By failing to return the seized data to Burum and instead keeping it, the U.S. Attorney’s Office has openly defied the court, abused Burum’s constitutional rights and set the table for what is tantamount to a conspiracy involving the San Bernardino County District Attorney’s Office, Larson said.
“The government also admits that it did not timely delete the digital data,” Larson wrote. “The government began deleting certain secondary archives on January l3, 2014 – but only after Mr. Burum filed his recent motion, after it requested an extension of time to file its opposition, over 18 months after the investigation was closed, and almost two years after the data should have been deleted. The government’s misleading characterization of the status of the data and its adherence to search protocols is further evidence of its callous disregard for Mr. Burum’s constitutional rights. In another glaring admission, the government failed to provide a clear accounting of what is being deleted and when such deletions will be completed. The government concedes that data falling outside the scope of the warrants should have been and must be deleted. The government nonetheless admits to retaining copies of all the digital data seized from Mr. Burum’s home and business in perpetuity at the request of its state task force counterparts. As set forth above, the government has demonstrated callous disregard for Mr. Burum’s constitutional rights. Mr. Burum also has an interest in the return or destruction of his seized property so that he can vindicate his constitutional right to unwarranted search and seizure. He is irreparably harmed by the unprotected data remaining with the government and state prosecutors in violation of the court’s order and the specific protocols governing the search and destruction of the digital data. The government also acknowledges that Mr. Burum ‘appears to lack a remedy at law,’ but suggest that he take it up with the state court. A federal court order requiring the return of the data by the state prosecutors and destruction of all seized data is the appropriate remedy here: This matter involves a federal search warrant, obtained and executed by federal agencies working as part of a joint task force and under the supervision of federal prosecutors, and is subject to protocols ordered by this federal court. Finally, the government has acknowledged that the federal investigation is closed, and thus it has no basis to retain any of the seized data or to deliver the data to its joint task force members. In short, the federal agencies have acted as part of a joint task force with state law enforcement agencies, executed search warrants after the state prosecutors initially lost most of their case on demurrer, and then provided wholesale digital data to the state prosecutors in violation of the plain language of the court’s orders, the search warrants, and Mr. Burum’s constitutional rights. The appropriate remedy, based on the government’s conduct, is to order the return and destruction of the digital data seized from Mr. Burum’s home and business.”

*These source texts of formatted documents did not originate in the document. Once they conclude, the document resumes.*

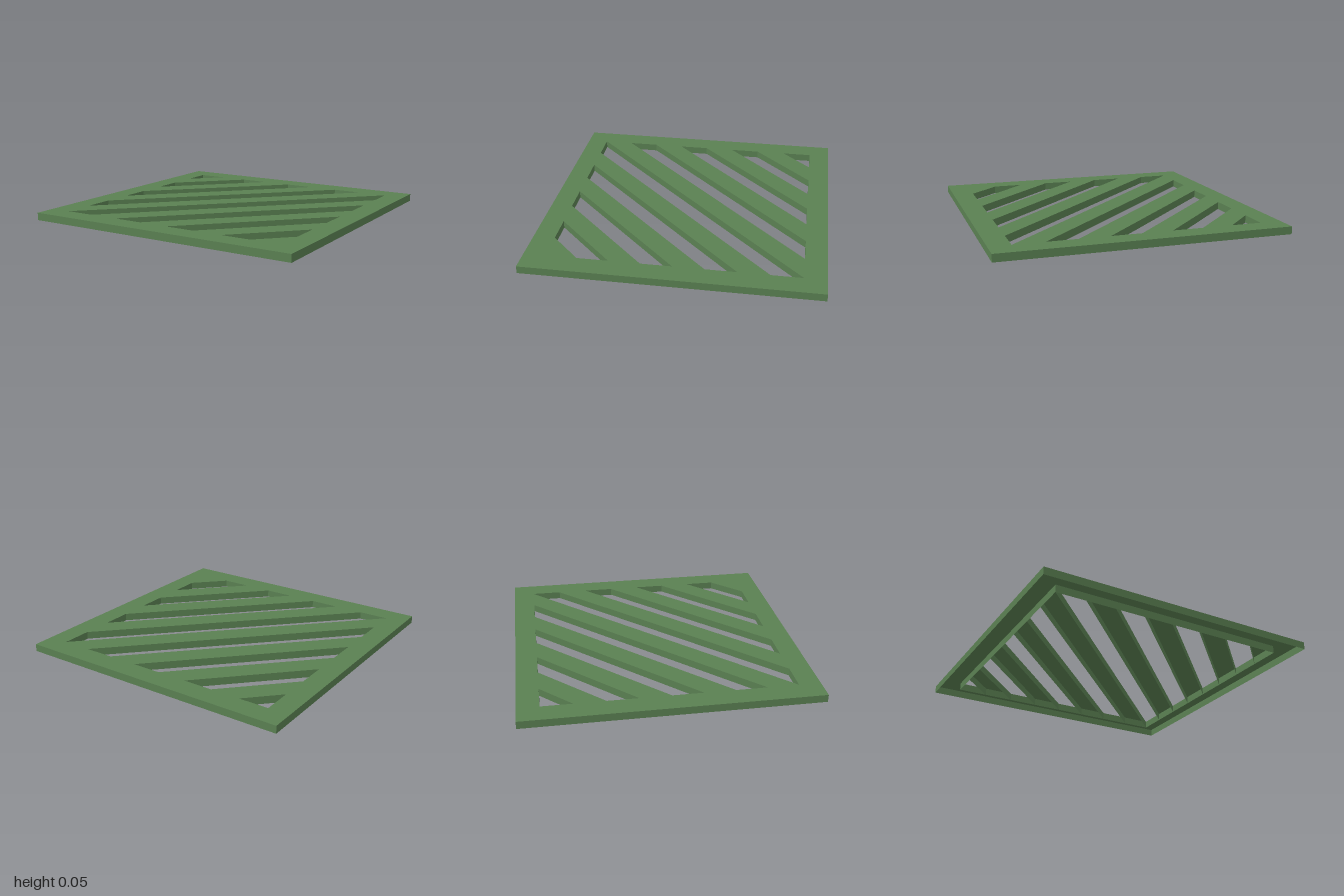
import * as THREE from 'three';

const H = 0.053;          // height of the grate
const A = 0.85;           // half width of the slatted opening
const PITCH = A / 2;      // slat spacing, measured along x + z
const GAP = PITCH / 2;    // width of each slot

// The two [x, z] points where the diagonal x + z = c meets the opening's border
function diagonal(c) {
  return c <= 0 ? [[-A, c + A], [c + A, -A]] : [[c - A, A], [A, c - A]];
}

function square(r) {
  return [[-r, r], [r, r], [r, -r], [-r, -r]];
}

// Outline of [x, z] points as 2D vectors, lying flat after rotation about x
function outline(points) {
  return points.map(([x, z]) => new THREE.Vector2(x, -z));
}

// Upright thin sheet running from a to b, full height
function sheet(name, a, b, material) {
  const dx = b[0] - a[0], dz = b[1] - a[1];
  const mesh = new THREE.Mesh(new THREE.PlaneGeometry(Math.hypot(dx, dz), H), material);
  mesh.name = name;
  mesh.position.set((a[0] + b[0]) / 2, H / 2, (a[1] + b[1]) / 2);
  mesh.rotation.y = Math.atan2(-dz, dx);
  return mesh;
}

export function createModel() {
  const model = new THREE.Group();
  model.name = 'slattedGrate';
  const green = new THREE.MeshStandardMaterial({ color: 0x5a8052, side: THREE.DoubleSide });
  green.name = 'leafGreen';

  const plate = new THREE.Shape(outline(square(1)));
  const slatWalls = new THREE.Group();
  slatWalls.name = 'slatWalls';

  // Diagonal slots, each lined by two walls
  for (let k = 0; k < 8; k++) {
    const start = -2 * A + k * PITCH;
    const [a, b] = diagonal(start);
    const [c, d] = diagonal(start + GAP);
    const corners = k === 0 ? [a, d, c] : [a, b, d, c];
    plate.holes.push(new THREE.Path(outline(corners)));
    if (k > 0) slatWalls.add(sheet('slatWall', a, b, green));
    slatWalls.add(sheet('slatWall', d, c, green));
  }

  // Top sheet, open underneath
  const top = new THREE.Mesh(new THREE.ShapeGeometry(plate), green);
  top.name = 'topPlate';
  top.rotation.x = -Math.PI / 2;
  top.position.y = H;
  model.add(top, slatWalls);

  // Outer skirt and inner rim
  for (const [name, r] of [['outerSkirt', 1], ['innerRim', A]]) {
    const ring = new THREE.Group();
    ring.name = name;
    const p = square(r);
    p.forEach((a, i) => ring.add(sheet(name + 'Side', a, p[(i + 1) % 4], green)));
    model.add(ring);
  }
  return model;
}
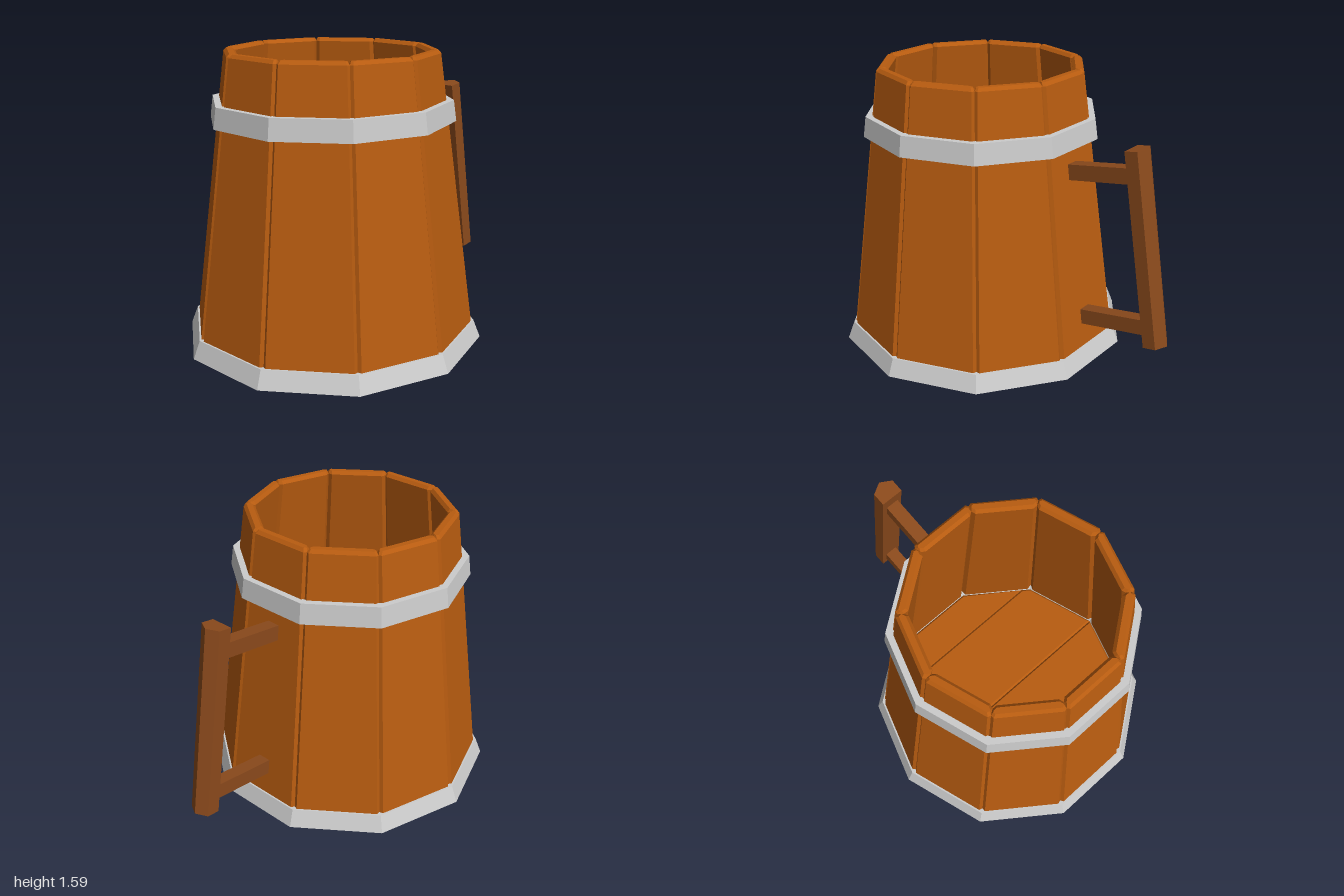
import * as THREE from 'three';

const SIDES = 10;
const STEP = (Math.PI * 2) / SIDES;
const T = Math.tan(STEP / 2);

const material = (color) => new THREE.MeshStandardMaterial({ color, flatShading: true });

function addMesh(parent, geometry, mat, name) {
  const mesh = new THREE.Mesh(geometry, mat);
  mesh.name = name;
  parent.add(mesh);
  return mesh;
}

// Ten-sided ring turned from a closed profile of [corner radius, y]
function ringGeometry(profile) {
  const points = [...profile, profile[0]].map(([r, y]) => new THREE.Vector2(r, y));
  return new THREE.LatheGeometry(points, SIDES, STEP / 2);
}

// Tapered plank with bevelled long edges, lofted through stacked cross-sections
function staveGeometry() {
  // [y, outer distance, inner distance, edge bevel]
  const levels = [
    [0.03, 0.742, 0.682, 0.018],
    [1.575, 0.545, 0.485, 0.015],
    [1.592, 0.53, 0.5, 0.012],
  ];
  const sections = levels.map(([y, a, b, c], i) => {
    const trim = i === 2 ? 0.008 : 0;
    const right = [
      [a * T - c - trim, a],
      [(a - c) * T - trim, a - c],
      [(b + c) * T - trim, b + c],
      [b * T - c - trim, b],
    ];
    const left = right.map(([x, z]) => [-x, z]).reverse();
    return [...right, ...left].map(([x, z]) => [x, y, z]);
  });
  const n = 8;
  const index = [];
  for (let l = 0; l < levels.length - 1; l++) {
    for (let i = 0; i < n; i++) {
      const a = l * n + i, b = l * n + ((i + 1) % n);
      index.push(a, b, b + n, a, b + n, a + n);
    }
  }
  const top = (levels.length - 1) * n;
  for (let i = 1; i < n - 1; i++) {
    index.push(0, i + 1, i);
    index.push(top, top + i, top + i + 1);
  }
  const geometry = new THREE.BufferGeometry();
  geometry.setAttribute('position', new THREE.Float32BufferAttribute(sections.flat(2), 3));
  geometry.setIndex(index);
  geometry.computeVertexNormals();
  return geometry;
}

// Strip of the ten-sided floor between two depths
function floorPlankGeometry(z0, z1, radius) {
  const corners = [-2, -1, 0, 1, 2].map((k) => [radius * Math.sin(k * STEP), radius * Math.cos(k * STEP)]);
  const halfWidth = (z) => {
    const i = Math.min(3, Math.max(0, corners.findIndex(([cz]) => cz >= z) - 1));
    const [[za, wa], [zb, wb]] = [corners[i], corners[i + 1]];
    return wa + ((wb - wa) * (z - za)) / (zb - za);
  };
  const inside = corners.map(([z]) => z).filter((z) => z > z0 + 0.001 && z < z1 - 0.001);
  const right = [z0, ...inside, z1].map((z) => new THREE.Vector2(halfWidth(z), z));
  const left = right.map((p) => new THREE.Vector2(-p.x, p.y)).reverse();
  const bevel = 0.012;
  const geometry = new THREE.ExtrudeGeometry(new THREE.Shape([...right, ...left]), {
    depth: 0.04, bevelEnabled: true, bevelSegments: 1,
    bevelSize: bevel, bevelThickness: bevel, bevelOffset: -bevel,
  });
  return geometry.rotateX(-Math.PI / 2);
}

export function createModel() {
  const model = new THREE.Group();
  model.name = 'tankard';
  const wood = material(0xb85c10);
  const darkWood = material(0x8b4a1c);
  const metal = material(0xcccccc);

  const body = new THREE.Group();
  body.name = 'body';
  body.position.z = 0.22;
  model.add(body);

  // Staves
  const stave = staveGeometry();
  for (let i = 0; i < SIDES; i++) {
    addMesh(body, stave, wood, 'stave').rotation.y = i * STEP;
  }

  // Floor planks
  const radius = 0.71;
  const edge = radius * Math.sin(2 * STEP);
  const cuts = [-edge, -0.45, 0, 0.45, edge];
  for (let i = 0; i < 4; i++) {
    addMesh(body, floorPlankGeometry(cuts[i], cuts[i + 1], radius), wood, 'floorPlank').position.y = 0.015;
  }

  // Metal bands
  addMesh(body, ringGeometry([[0.685, 0], [0.815, 0.025], [0.778, 0.12], [0.74, 0.12]]), metal, 'baseBand');
  addMesh(body, ringGeometry([[0.61, 1.225], [0.655, 1.225], [0.64, 1.335], [0.595, 1.335]]), metal, 'upperBand');

  // Handle, leaning with the wall
  const handle = new THREE.Group();
  handle.name = 'handle';
  handle.position.set(0, 0.255, -0.893);
  handle.rotation.x = 0.158;
  model.add(handle);

  const section = [[-0.063, 0], [0.063, 0], [0.063, 0.073], [0, 0.108], [-0.063, 0.073]];
  const grip = new THREE.ExtrudeGeometry(
    new THREE.Shape(section.map(([x, y]) => new THREE.Vector2(x, y))),
    { depth: 1.053, bevelEnabled: false },
  ).rotateX(-Math.PI / 2);
  addMesh(handle, grip, darkWood, 'grip');

  for (const y of [0.1, 0.917]) {
    addMesh(handle, new THREE.BoxGeometry(0.074, 0.084, 0.43), darkWood, 'handleArm').position.set(0, y, 0.195);
  }
  return model;
}
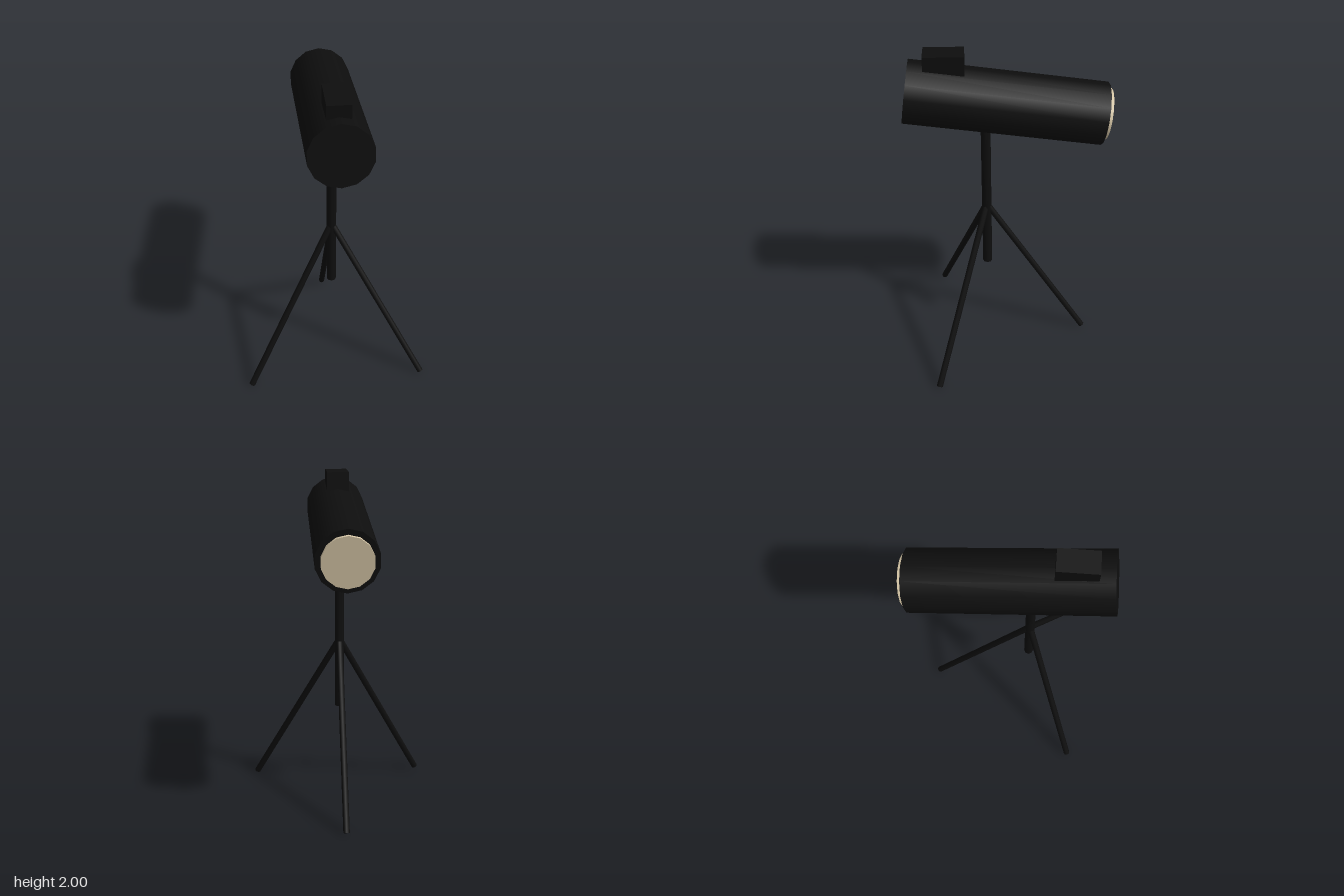
import * as THREE from 'three';

const black = new THREE.MeshStandardMaterial({ color: 0x0e0e0e });
black.name = 'matte black';
const cream = new THREE.MeshStandardMaterial({ color: 0xd8c8a8 });
cream.name = 'cream lens';

const POST_Z = 0.123;

function add(parent, name, geometry, material) {
  const mesh = new THREE.Mesh(geometry, material);
  mesh.name = name;
  parent.add(mesh);
  return mesh;
}

// Cylinder running between two points
function rod(parent, name, from, to, radius, sides) {
  const dir = to.clone().sub(from);
  const mesh = add(parent, name, new THREE.CylinderGeometry(radius, radius, dir.length(), sides), black);
  mesh.position.copy(from).add(to).multiplyScalar(0.5);
  mesh.quaternion.setFromUnitVectors(new THREE.Vector3(0, 1, 0), dir.normalize());
  return mesh;
}

export function createModel() {
  const model = new THREE.Group();
  model.name = 'telescope on tripod';

  // Tilted optical tube, with its raised end towards the front
  const tube = new THREE.Group();
  tube.name = 'opticalTube';
  tube.position.set(0, 1.69, 0.009);
  tube.rotation.x = Math.PI / 2 - 0.14;
  model.add(tube);
  add(tube, 'tubeBody', new THREE.CylinderGeometry(0.178, 0.178, 1.118, 14), black);

  // Lens disc standing slightly proud of the rear end
  const lens = add(tube, 'lens', new THREE.CylinderGeometry(0.146, 0.146, 0.05, 14), cream);
  lens.position.y = -0.556;

  // Finder block on top
  const finder = add(model, 'finderBlock', new THREE.BoxGeometry(0.13, 0.2, 0.224), black);
  finder.position.set(0, 1.9, 0.344);

  // Centre post
  rod(model, 'centrePost', new THREE.Vector3(0, 0.575, POST_Z), new THREE.Vector3(0, 1.53, POST_Z), 0.028, 8);

  // Three splayed legs, one pointing straight back
  for (let i = 0; i < 3; i++) {
    const a = Math.PI + (i * 2 * Math.PI) / 3;
    const foot = new THREE.Vector3(Math.sin(a) * 0.612, 0.01, POST_Z + Math.cos(a) * 0.612);
    rod(model, 'leg' + (i + 1), new THREE.Vector3(0, 1.005, POST_Z), foot, 0.019, 8);
  }
  return model;
}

Larson’s petition was to the federal court. It presages, reliable sources have told the Sentinel, motions that will be forthcoming in state court alleging prosecutorial misconduct against the DA’s office and the California Attorney General’s Office, who are jointly prosecuting Burum, Biane, Erwin and Kirk.